Bank of America investors say they've settled a lawsuit accusing the company of rigging prices in the foreign-exchange market.
The investors, several pension and hedge funds, didn't reveal how much the bank would pay in a statement Thursday by their law firm, Scott & Scott, announcing the deal. JPMorgan Chase & Co. and UBS AG settled the same lawsuit earlier this year, agreeing to pay $99.5 million and $135 million, respectively.
The settlement couldn't be immediately confirmed with the Manhattan federal court where the class-action suit was filed two years ago. A bid to dismiss the case was denied in January.
Lawrence Grayson, a spokesman for the Charlotte, North Carolina-based bank, declined to comment.
The investors said financial institutions conspired since 2003 to manipulate benchmark trading rates in the $5.4 trillion- a-day foreign exchange market.
Allegations of rigging have triggered regulatory probes around the globe.

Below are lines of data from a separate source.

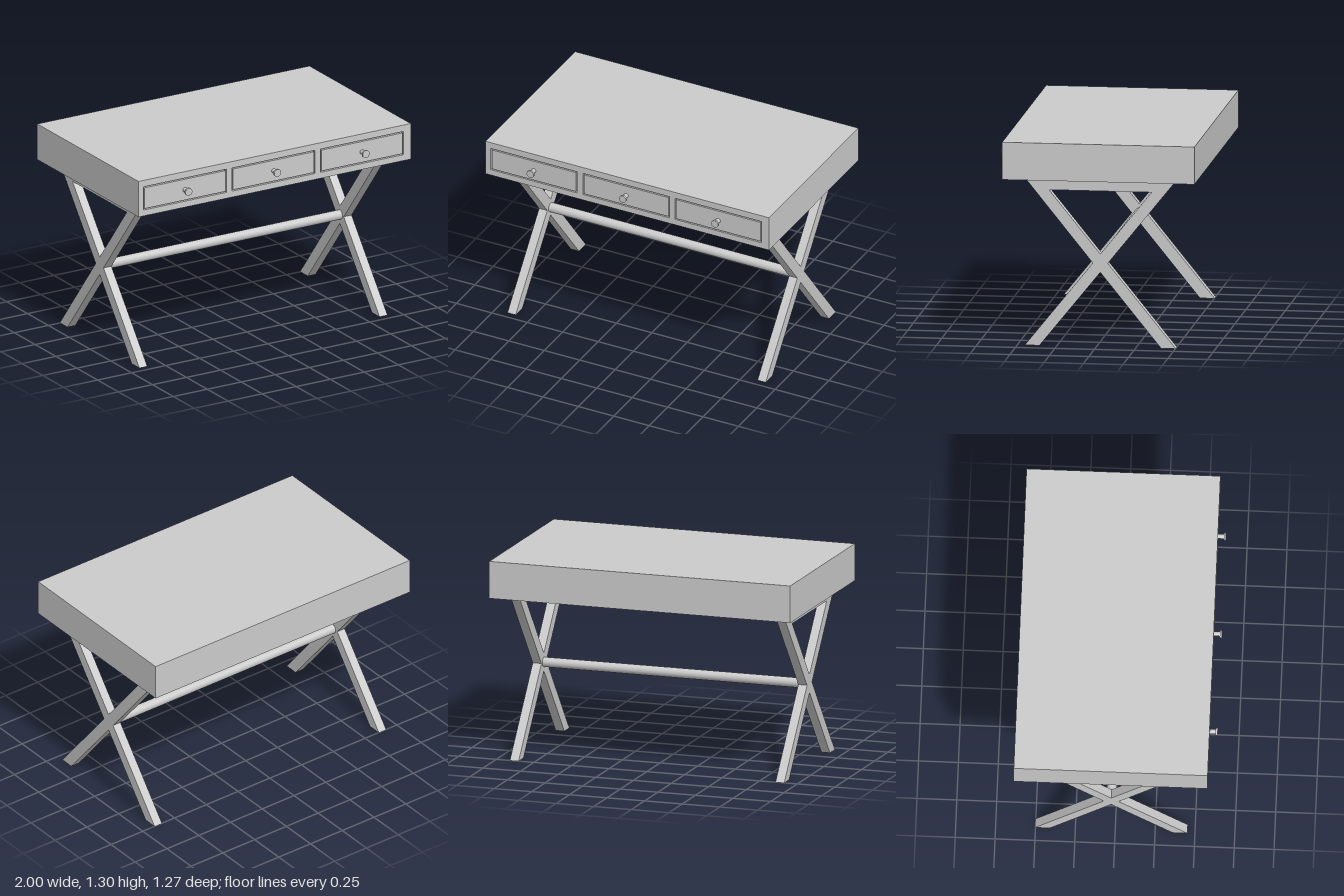
import * as THREE from 'three';

const material = new THREE.MeshStandardMaterial({ color: 0xcccccc });

function add(parent, name, geometry, x, y, z) {
  const mesh = new THREE.Mesh(geometry, material);
  mesh.name = name;
  mesh.position.set(x, y, z);
  parent.add(mesh);
  return mesh;
}

const toPoints = (pairs) => pairs.map(([x, y]) => new THREE.Vector2(x, y));

export function createModel() {
  const model = new THREE.Group();
  model.name = 'desk';

  const bottom = 1.067, top = 1.305, back = -0.633, front = 0.583;
  const frameDepth = 0.05;
  const drawerBottom = 1.107, drawerTop = 1.262, drawerWidth = 0.61, gap = 0.008;
  const drawerY = (drawerBottom + drawerTop) / 2;
  const drawerXs = [-0.66, -0.008, 0.642];

  // Solid body behind the front frame
  const bodyDepth = front - frameDepth - back;
  add(model, 'deskBody', new THREE.BoxGeometry(2, top - bottom, bodyDepth),
    0, (top + bottom) / 2, back + bodyDepth / 2);

  // Front frame with three drawer openings
  const frame = new THREE.Shape(toPoints([[-1, bottom], [1, bottom], [1, top], [-1, top]]));
  for (const x of drawerXs) {
    const l = x - drawerWidth / 2, r = x + drawerWidth / 2;
    frame.holes.push(new THREE.Path(toPoints(
      [[l, drawerBottom], [l, drawerTop], [r, drawerTop], [r, drawerBottom]])));
  }
  add(model, 'frontFrame', new THREE.ExtrudeGeometry(frame, { depth: frameDepth, bevelEnabled: false }),
    0, 0, front - frameDepth);

  // Drawer fronts, each with a round knob
  const knobProfile = toPoints([
    [0.015, 0], [0.015, 0.037], [0.015, 0.037], [0.025, 0.037], [0.025, 0.037],
    [0.025, 0.05], [0.025, 0.05], [0, 0.05],
  ]);
  const knobGeometry = new THREE.LatheGeometry(knobProfile, 24).rotateX(Math.PI / 2);
  for (const x of drawerXs) {
    const drawer = new THREE.Group();
    drawer.name = 'drawer';
    drawer.position.set(x, drawerY, front);
    add(drawer, 'drawerFront', new THREE.BoxGeometry(
      drawerWidth - 2 * gap, drawerTop - drawerBottom - 2 * gap, frameDepth), 0, 0, -frameDepth / 2);
    add(drawer, 'knob', knobGeometry, 0, 0, 0);
    model.add(drawer);
  }

  // Crossed trestle legs, joined by a rail under the body
  const legZ = -0.025, legWidth = 0.058, crossY = 0.533;
  const legShape = new THREE.Shape(toPoints([
    [-0.478, 0], [-0.385, 0], [0, 0.475], [0.385, 0], [0.478, 0],
    [0.047, crossY], [0.478, bottom], [-0.478, bottom], [-0.047, crossY],
  ]));
  legShape.holes.push(new THREE.Path(toPoints([[0, 0.591], [-0.325, 0.993], [0.325, 0.993]])));
  const legGeometry = new THREE.ExtrudeGeometry(legShape, { depth: legWidth, bevelEnabled: false })
    .translate(0, 0, -legWidth / 2).rotateY(-Math.PI / 2);
  add(model, 'rightLegs', legGeometry, -0.885, 0, legZ);
  add(model, 'leftLegs', legGeometry, 0.88, 0, legZ);

  // Round stretcher between the crossings
  add(model, 'stretcher', new THREE.CylinderGeometry(0.031, 0.031, 1.72, 32).rotateZ(Math.PI / 2),
    -0.0025, crossY, legZ);

  return model;
}
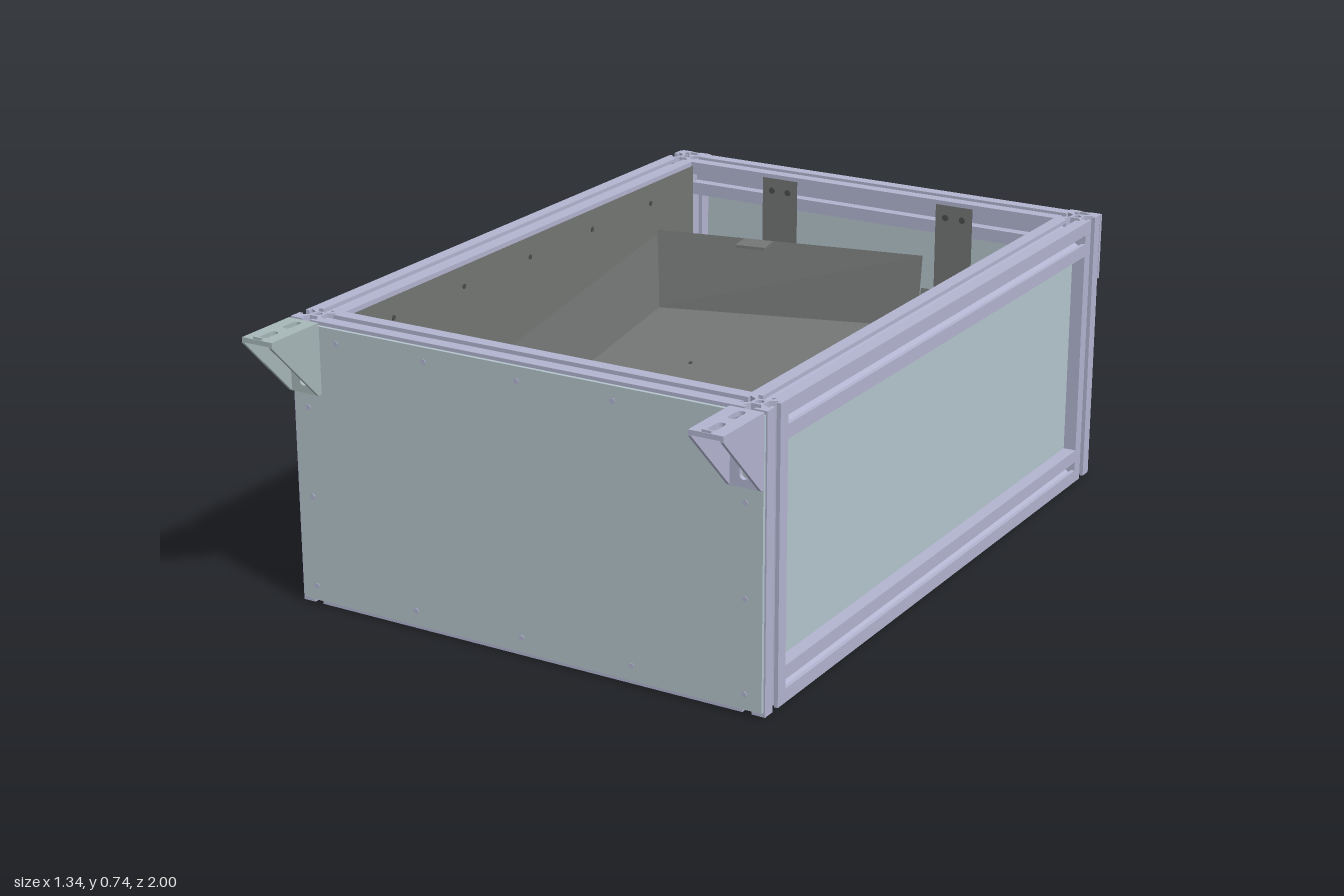
import * as THREE from 'three';

const mat = (name, color, double) => {
  const m = new THREE.MeshStandardMaterial({ color });
  m.name = name;
  if (double) m.side = THREE.DoubleSide;
  return m;
};

export function createModel() {
  const root = new THREE.Group();
  const aluminium = mat('aluminium', 0xb2b4d0);
  const glazing = mat('panel blue', 0xb4c4cc);
  const sheet = mat('sheet grey', 0x737674, true);
  const zinc = mat('zinc', 0xa6b6b8);
  const dark = mat('dark hole', 0x4a4d4c);

  const add = (name, geo, m, parent = root) => {
    const mesh = new THREE.Mesh(geo, m);
    mesh.name = name;
    parent.add(mesh);
    return mesh;
  };
  const box = (name, m, x0, x1, y0, y1, z0, z1, parent) =>
    add(name, new THREE.BoxGeometry(x1 - x0, y1 - y0, z1 - z0)
      .translate((x0 + x1) / 2, (y0 + y1) / 2, (z0 + z1) / 2), m, parent);

  // Slotted square profile, one side turned four times
  const H = 0.0465;
  const side = [[H, -H], [H, -0.012], [H - 0.01, -0.012], [H - 0.01, -0.024], [H - 0.03, -0.012],
    [H - 0.03, 0.012], [H - 0.01, 0.024], [H - 0.01, 0.012], [H, 0.012]];
  const pts = [];
  for (let k = 0; k < 4; k++) {
    for (const [x, y] of side) {
      pts.push(new THREE.Vector2(x, y).rotateAround(new THREE.Vector2(), k * Math.PI / 2));
    }
  }
  const profile = new THREE.Shape(pts);
  profile.holes.push(new THREE.Path().absarc(0, 0, 0.011, 0, Math.PI * 2, true));
  const rail = (name, axis, a, b, x, y, z) => {
    const g = new THREE.ExtrudeGeometry(profile, { depth: b - a, bevelEnabled: false, curveSegments: 4 });
    g.translate(0, 0, a);
    if (axis === 'x') g.rotateY(Math.PI / 2);
    if (axis === 'y') g.rotateX(-Math.PI / 2);
    add(name, g.translate(x, y, z), aluminium);
  };

  // Main frame
  const XL = -0.5925, XR = 0.6225, ZF = 0.7685, ZB = -0.9385, YB = H, YT = 0.6885;
  for (const x of [XL, XR]) {
    for (const z of [ZF, ZB]) rail('cornerPost', 'y', 0, 0.735, x, 0, z);
    for (const y of [YB, YT]) rail('sideRail', 'z', ZB + H, ZF - H, x, y, 0);
  }
  for (const z of [ZF, ZB]) {
    for (const y of [YB, YT]) rail('crossRail', 'x', XL + H, XR - H, 0, y, z);
  }

  // Door frame set into the right-hand opening
  for (const z of [ZF - 2 * H, ZB + 2 * H]) rail('doorPost', 'y', 2 * H, YT - H, XL, 0, z);
  for (const y of [YB + 2 * H, YT - 2 * H]) rail('doorRail', 'z', ZB + 3 * H, ZF - 3 * H, XL, y, 0);

  // Panels
  box('doorPanel', glazing, XL - 0.006, XL + 0.006, 0.17, 0.565, -0.82, 0.65);
  box('sidePanel', glazing, XR - 0.006, XR + 0.006, 0.08, 0.655, -0.91, 0.74);
  box('floorPanel', glazing, XL, XR, YB - 0.006, YB + 0.006, -0.92, 0.75);
  box('frontPanel', glazing, -0.63, 0.665, 0.012, 0.726, 0.815, 0.824);
  box('backPanel', glazing, -0.63, 0.665, 0.012, 0.726, -0.994, -0.985);

  // Screws around the front and back panels
  const spots = [-0.5, -0.245, 0.015, 0.275, 0.53].map(x => [x, 0.69]);
  for (const y of [0.515, 0.285, 0.05]) spots.push([-0.59, y], [0.62, y]);
  for (const x of [-0.29, 0.015, 0.32]) spots.push([x, 0.05]);
  for (const z of [0.824, -0.994]) {
    for (const [x, y] of spots) {
      add('panelScrew', new THREE.CylinderGeometry(0.007, 0.007, 0.004, 10)
        .rotateX(Math.PI / 2).translate(x, y, z), aluminium);
    }
  }

  // Slotted strips at the top corners of the back
  for (const x of [XL, XR]) {
    for (const s of [-1, 1]) {
      box('backStrip', aluminium, x + s * 0.029 - 0.0165, x + s * 0.029 + 0.0165, 0.555, 0.733, -1, -0.99);
    }
    box('backStripGroove', aluminium, x - 0.014, x + 0.014, 0.555, 0.733, -0.996, -0.99);
  }

  // Front angle brackets: two slotted plates and two gussets
  const slotted = () => {
    const s = new THREE.Shape([[-0.044, 0], [0.044, 0], [0.044, 0.176], [-0.044, 0.176]]
      .map(p => new THREE.Vector2(...p)));
    for (const y of [0.045, 0.13]) {
      const h = new THREE.Path();
      h.absarc(0, y + 0.016, 0.011, 0, Math.PI, false);
      h.absarc(0, y - 0.016, 0.011, Math.PI, Math.PI * 2, false);
      h.closePath();
      s.holes.push(h);
    }
    return new THREE.ExtrudeGeometry(s, { depth: 0.012, bevelEnabled: false, curveSegments: 6 });
  };
  const gusset = new THREE.Shape([[0, 0], [0.012, 0], [0.176, 0.165], [0.176, 0.178], [0, 0.178]]
    .map(p => new THREE.Vector2(...p)));
  for (const [x, m] of [[XL, zinc], [XR, aluminium]]) {
    const b = new THREE.Group();
    b.name = 'frontBracket';
    b.position.set(x, 0.555, 0.824);
    root.add(b);
    add('bracketBack', slotted(), m, b);
    add('bracketTop', slotted().rotateX(Math.PI / 2).translate(0, 0.18, 0), m, b);
    for (const gx of [-0.044, 0.036]) {
      add('bracketGusset', new THREE.ExtrudeGeometry(gusset, { depth: 0.008, bevelEnabled: false })
        .rotateY(-Math.PI / 2).translate(gx + 0.008, 0, 0), m, b);
    }
    box('bracketNub', m, -0.012, 0.012, 0.178, 0.186, 0.168, 0.174, b);
  }

  // Door hinges
  for (const z of [-0.72, 0.54]) {
    for (const s of [-1, 1]) {
      const y = 0.1 + s * 0.044;
      box('hingeLeaf', zinc, -0.655, -0.639, y - 0.036, y + 0.036, z - 0.05, z + 0.05);
      for (const dz of [-0.025, 0.025]) {
        add('hingeHole', new THREE.CylinderGeometry(0.011, 0.011, 0.004, 12)
          .rotateZ(Math.PI / 2).translate(-0.655, y + s * 0.008, z + dz), dark);
      }
    }
    add('hingeKnuckle', new THREE.CylinderGeometry(0.015, 0.015, 0.1, 14)
      .rotateX(Math.PI / 2).translate(-0.66, 0.1, z), zinc);
  }

  // Flat sheet from a convex outline
  const plate = (name, corners) => {
    const g = new THREE.BufferGeometry();
    const v = [];
    for (let i = 1; i < corners.length - 1; i++) v.push(...corners[0], ...corners[i], ...corners[i + 1]);
    g.setAttribute('position', new THREE.Float32BufferAttribute(v, 3));
    g.computeVertexNormals();
    add(name, g, sheet);
  };
  const fy = z => 0.262 - 0.162 * z;
  const onFloor = (x, z, up = 0) => [x, fy(z) + up, z];

  // Sloping tray with raised left, back and right edges
  plate('trayFloor', [[-0.515, -0.665], [-0.515, 0.555], [0.55, 0.355], [0.345, -0.7], [0.32, -0.83]]
    .map(([x, z]) => onFloor(x, z)));
  plate('trayBackWall', [onFloor(-0.53, -0.66), onFloor(0.22, -0.81), [0.22, 0.59, -0.835], [-0.54, 0.585, -0.695]]);
  plate('trayCornerWall', [onFloor(0.22, -0.81), onFloor(0.32, -0.83), [0.32, 0.5, -0.84], [0.22, 0.5, -0.83]]);
  plate('trayRightWall', [onFloor(0.345, -0.7), onFloor(0.55, 0.36), onFloor(0.548, 0.36, 0.165), onFloor(0.345, -0.7, 0.165)]);
  plate('trayLeftWall', [onFloor(-0.515, -0.665), onFloor(-0.515, 0.555), onFloor(-0.537, 0.555, 0.2), onFloor(-0.537, -0.69, 0.2)]);

  // Folded tabs on the tray walls
  for (const [x, y, z, w, d, r] of [[-0.23, 0.588, -0.7, 0.085, 0.07, 0.18],
    [0.355, fy(-0.52) + 0.168, -0.52, 0.06, 0.085, 0.19], [0.49, fy(0.2) + 0.168, 0.2, 0.06, 0.085, 0.19]]) {
    const tab = box('trayTab', sheet, -w / 2, w / 2, -0.004, 0.004, -d / 2, d / 2);
    tab.position.set(x, y, z);
    tab.rotation.y = r;
  }

  // Support straps under the tray, bent up at the back and down at the front
  for (const x of [-0.255, 0.285]) {
    const path = [[-0.887, 0.725], [-0.887, fy(-0.887) - 0.012], [0.717, fy(0.717) - 0.012], [0.717, 0.02]];
    for (let i = 0; i < 3; i++) {
      const [[z0, y0], [z1, y1]] = [path[i], path[i + 1]];
      plate('supportStrap', [[x - 0.055, y0, z0], [x - 0.055, y1, z1], [x + 0.055, y1, z1], [x + 0.055, y0, z0]]);
    }
    for (const dx of [-0.025, 0.025]) {
      add('strapScrew', new THREE.CylinderGeometry(0.009, 0.009, 0.004, 10)
        .rotateX(Math.PI / 2).translate(x + dx, 0.69, -0.886), dark);
    }
    const zs = x < 0 ? [-0.4, -0.12, 0.17, 0.45] : [-0.79, -0.5, -0.22, 0.06, 0.35];
    for (const z of zs) {
      add('trayScrew', new THREE.CylinderGeometry(0.006, 0.006, 0.004, 10)
        .rotateX(0.16).translate(x, fy(z), z), dark);
    }
  }

  // Cover sheet on the inside of the door side
  const cx = -0.541;
  plate('coverSheet', [[cx, 0.725, -0.89], [cx, 0.42, -0.89], [cx, 0.15, 0.72], [cx, 0.725, 0.72]]);
  for (const z of [-0.66, -0.36, -0.06, 0.24, 0.54]) {
    add('coverScrew', new THREE.CylinderGeometry(0.007, 0.007, 0.004, 10)
      .rotateZ(Math.PI / 2).translate(cx, 0.67, z), dark);
  }
  return root;
}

Just a month ago, Bank of New York Mellon Corp. agreed to pay $714 million to settle U.S. and New York state allegations that it defrauded clients in foreign-exchange transactions for as long as a decade.
Bank of America agreed to help the investors in their lawsuits against other financial institutions, according to the statement.
"The agreement ensures crucial cooperation that will assist victims in obtaining additional monetary relief from other financial institutions that took advantage of their clients," said Christopher Burke, a lawyer for the investors.
The remaining defendants include Barclays Plc, BNP Paribas SA, Citigroup Inc., Credit Suisse Group AG, Deutsche Bank AG and Goldman Sachs Group Inc., the law firm said.
The case is In re Foreign Exchange Benchmark Rates Antitrust Litigation, 1:13-cv-7789, U.S. District Court, Southern District of New York (Manhattan).